In front of the entrance of gates, there is a sculpture of Our Lady, standing in the special niche. The point is that the after this story with icon, Our Lady became a holy patron of Zagreb. Even the day of the city celebration, which is on 31st of May, coincides with the celebration of Our Lady day.
The Bloody bridge, or Krvavi most
The Bloody bridge, or Krvavi most, isn’t so famous, but the sight of the old Zagreb too. Centuries ago, this short street was a real bridge, connecting Kaptol and Gradec settlements together.
The bridge was destroyed in 1898, and the street was built instead in the same year. Actually, it’s scary name appeared because of two main reasons.
Firstly, times ago, different clashes between people from two settlements were happening because of various economical disagreements. And the second reason is much creepier: from 12th till 17th century, the inquisition was killing and burning witches there. Also, many “witches” were burnt on the St Mark’s square.
The most popular food stores for the Zagreb locals are markets, and the most well-known market is called Dolac.
This is the huge bazar under the opened sky. Fish, meat, fruits, vegetables and other specific souvenirs are sold there all the time. This is the place, where you can find the season products from all over Croatia. Besides all this, Dolac has a very colorful tradition – all benches with stuff are placed under the national red Sestine umbrellas, which are also a famous visiting card of Zagreb.
There is a very romantic legend about it: centuries ago, all Zagreb population had only boring black umbrellas. One rainy day, the boy and the girl were standing under such black umbrella, and boy said to girl that he loves her.
Kaptol is the second oldest settlement of Zagreb, and today many locals and tourists are coming there every day to visit the Cathedral of the Assumption of the Holy Virgin Mary.
This is the tallest and the most noticeable Neo-Gothic building in whole city – during our walk through the Medieval Zagreb, we can see it everywhere!
The Cathedral is a collection of many popular architecture styles from many times: Early Gothic style, Baroque, Classicism – that is how it was rebuilt several times.
After the strong earthquake in 1880 the Cathedral was seriously damaged, and rebuilt again – in Neo-Gothic style, as I already noticed.
That time, Herman Bolle led the rebuilding, and he gave to the Cathedral its modern appearance. It has two 150-meters-tall towers, and the left one is on reconstruction.
Around the Cathedral, you can see few towers and walls – that is all that rested from the Renesansne zidine, the fortress, which was protecting Kaptol from the Turkish sultan’s army. Amazing, but the time that people needed to build them was only nine years. Actually, that is short time only for ancient construction.

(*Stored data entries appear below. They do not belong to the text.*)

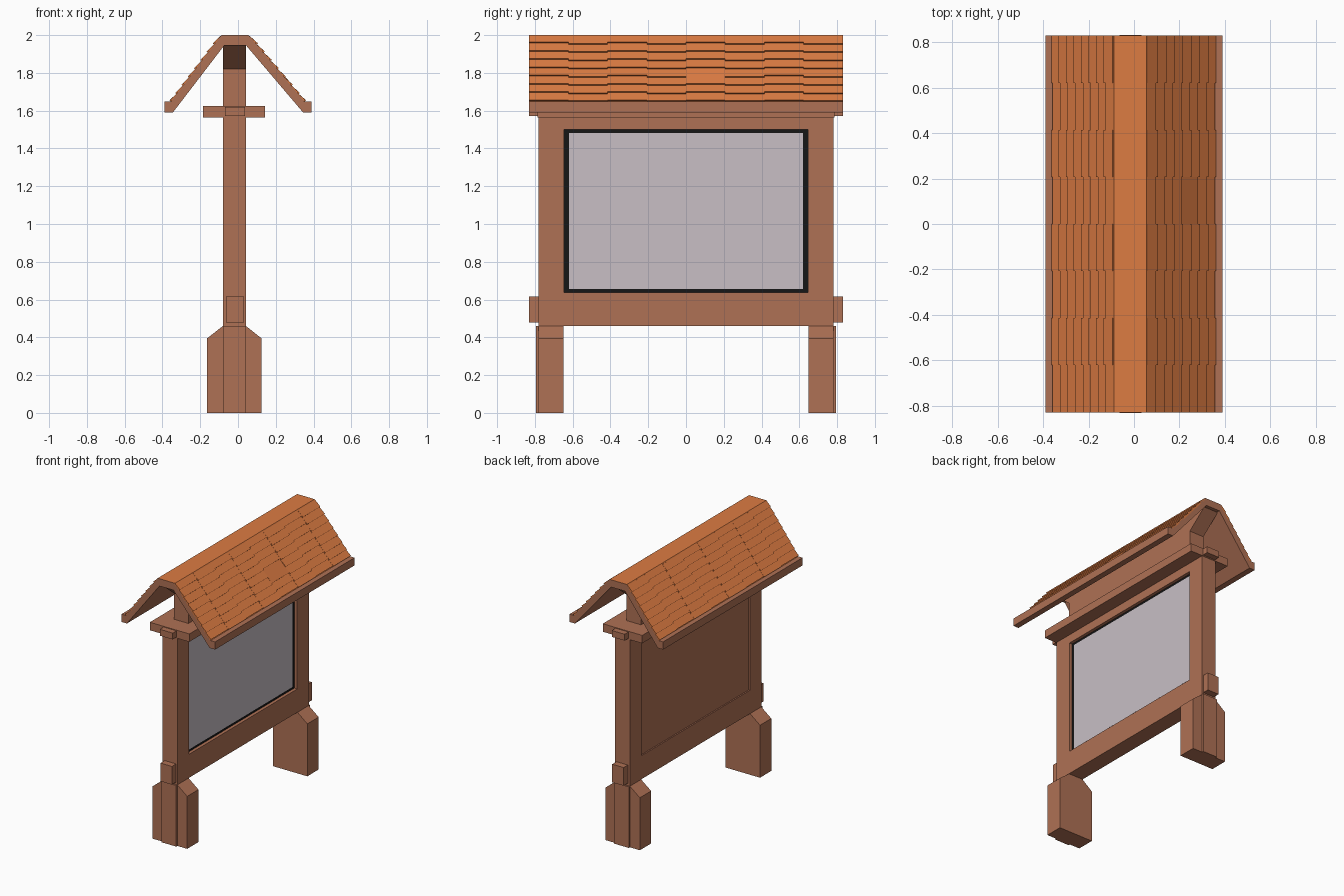
import bpy, bmesh
from mathutils import Vector

if "Cube" in bpy.data.objects:
    bpy.data.objects.remove(bpy.data.objects["Cube"])


def material(name, rgb):
    m = bpy.data.materials.new(name)
    m.diffuse_color = (*rgb, 1)
    m.use_nodes = True
    m.node_tree.nodes["Principled BSDF"].inputs["Base Color"].default_value = m.diffuse_color
    return m


WOOD = material("brown_wood", (0.43, 0.165, 0.09))
TILE = material("orange_tile", (0.72, 0.20, 0.055))
BLACK = material("black_trim", (0.008, 0.008, 0.008))
GLASS = material("pale_panel", (0.58, 0.52, 0.56))


def add_prism(bm, pts, a, b, axis="y"):
    # closed profile swept along y (profile is x,z) or along x (profile is y,z)
    def place(p, d):
        return (p[0], d, p[1]) if axis == "y" else (d, p[0], p[1])
    lo = [bm.verts.new(place(p, a)) for p in pts]
    hi = [bm.verts.new(place(p, b)) for p in pts]
    bm.faces.new(lo)
    bm.faces.new(hi[::-1])
    for i in range(len(pts)):
        j = (i + 1) % len(pts)
        bm.faces.new((lo[j], lo[i], hi[i], hi[j]))


def finish(bm, name, *mats):
    bmesh.ops.recalc_face_normals(bm, faces=bm.faces)
    me = bpy.data.meshes.new(name)
    bm.to_mesh(me)
    bm.free()
    ob = bpy.data.objects.new(name, me)
    for m in mats:
        me.materials.append(m)
    bpy.context.collection.objects.link(ob)
    return ob


def prism(name, pts, a, b, mat=WOOD, axis="y"):
    bm = bmesh.new()
    add_prism(bm, pts, a, b, axis)
    return finish(bm, name, mat)


def box(name, x, y, z, mat=WOOD):
    return prism(name, [(x[0], z[0]), (x[1], z[0]), (x[1], z[1]), (x[0], z[1])], y[0], y[1], mat)


PX = (-0.08, 0.042)  # thickness of posts and board

# Feet, posts and end blocks
for side, s in (("front", -1), ("back", 1)):
    def ys(a, b):
        return tuple(sorted((s * a, s * b)))
    prism(side + "_foot", [(-0.163, 0), (0.124, 0), (0.124, 0.395), (0.042, 0.46),
                           (-0.08, 0.46), (-0.163, 0.395)], *ys(0.648, 0.782))
    box(side + "_foot_core", PX, ys(0.66, 0.795), (0, 0.46))
    box(side + "_frame_post", PX, ys(0.645, 0.782), (0.46, 1.57))
    box(side + "_lower_block", (-0.063, 0.032), ys(0.77, 0.832), (0.478, 0.615))
    box(side + "_upper_block", (-0.07, 0.037), ys(0.76, 0.83), (1.572, 1.62))

# Board rails, back panel, trim and glass
box("bottom_rail", PX, (-0.645, 0.645), (0.46, 0.637))
box("top_rail", PX, (-0.645, 0.645), (1.50, 1.57))
box("back_panel", (-0.07, -0.01), (-0.645, 0.645), (0.637, 1.50))
box("black_trim", (-0.01, 0.018), (-0.645, 0.645), (0.637, 1.50), BLACK)
box("display_panel", (0.0, 0.021), (-0.62, 0.62), (0.656, 1.482), GLASS)

# Shelf and ridge wall with flared ends
box("shelf", (-0.185, 0.144), (-0.785, 0.785), (1.565, 1.625))
prism("ridge_wall", [(-0.65, 1.62), (0.65, 1.62), (0.65, 1.82), (0.81, 1.95),
                     (-0.81, 1.95), (-0.65, 1.82)], *PX, axis="x")

# Roof slab with flat ridge and eave lips
roof = prism("roof_slab", [(-0.088, 2.0), (0.056, 2.0), (0.352, 1.648), (0.39, 1.648),
                           (0.39, 1.59), (0.345, 1.59), (0.043, 1.945), (-0.073, 1.945),
                           (-0.345, 1.59), (-0.39, 1.59), (-0.39, 1.648), (-0.354, 1.648)],
             -0.83, 0.83)
roof.data.materials.append(TILE)
for p in roof.data.polygons:
    if p.normal.z > 0.5 and p.center.z > 1.7:
        p.material_index = 1

# Rows of overlapping tiles on both slopes, every other column shifted
COLS, ROWS = 8, 8
W = 1.66 / COLS
for name, top, bottom in (("right_tiles", (0.056, 1.998), (0.352, 1.648)),
                          ("left_tiles", (-0.088, 1.998), (-0.354, 1.648))):
    top, bottom = Vector(top), Vector(bottom)
    slope = bottom - top
    step = slope.length / ROWS
    d = slope.normalized()
    n = Vector((-d.y, d.x)) if d.x > 0 else Vector((d.y, -d.x))
    bm = bmesh.new()
    for c in range(COLS):
        shift = 0.006 if c % 2 else -0.004
        lift = 0.002 if c % 2 else 0.0
        r = 0
        while r < ROWS:
            # one double-length tile on the right slope
            span = 2 if (name == "right_tiles" and c == 4 and r == 4) else 1
            s0 = max(0.0, r * step + shift)
            s1 = min(slope.length, (r + span) * step + shift)
            prof = [(s0, -0.008), (s1, -0.008), (s1, 0.009 + lift), (s0, 0.001 + lift)]
            pts = [tuple(top + d * a + n * b) for a, b in prof]
            y0 = -0.83 + c * W
            add_prism(bm, pts, y0, y0 + W)
            r += span
    finish(bm, name, TILE)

The tour was tested by me and my family & friends ;)
Author of of the article
“Only two hours and Zagreb will become your friend!” pedestrian tour
Yours Gina Kury Google+
We will be grateful for your Likes :)
Thank you very much for your attention!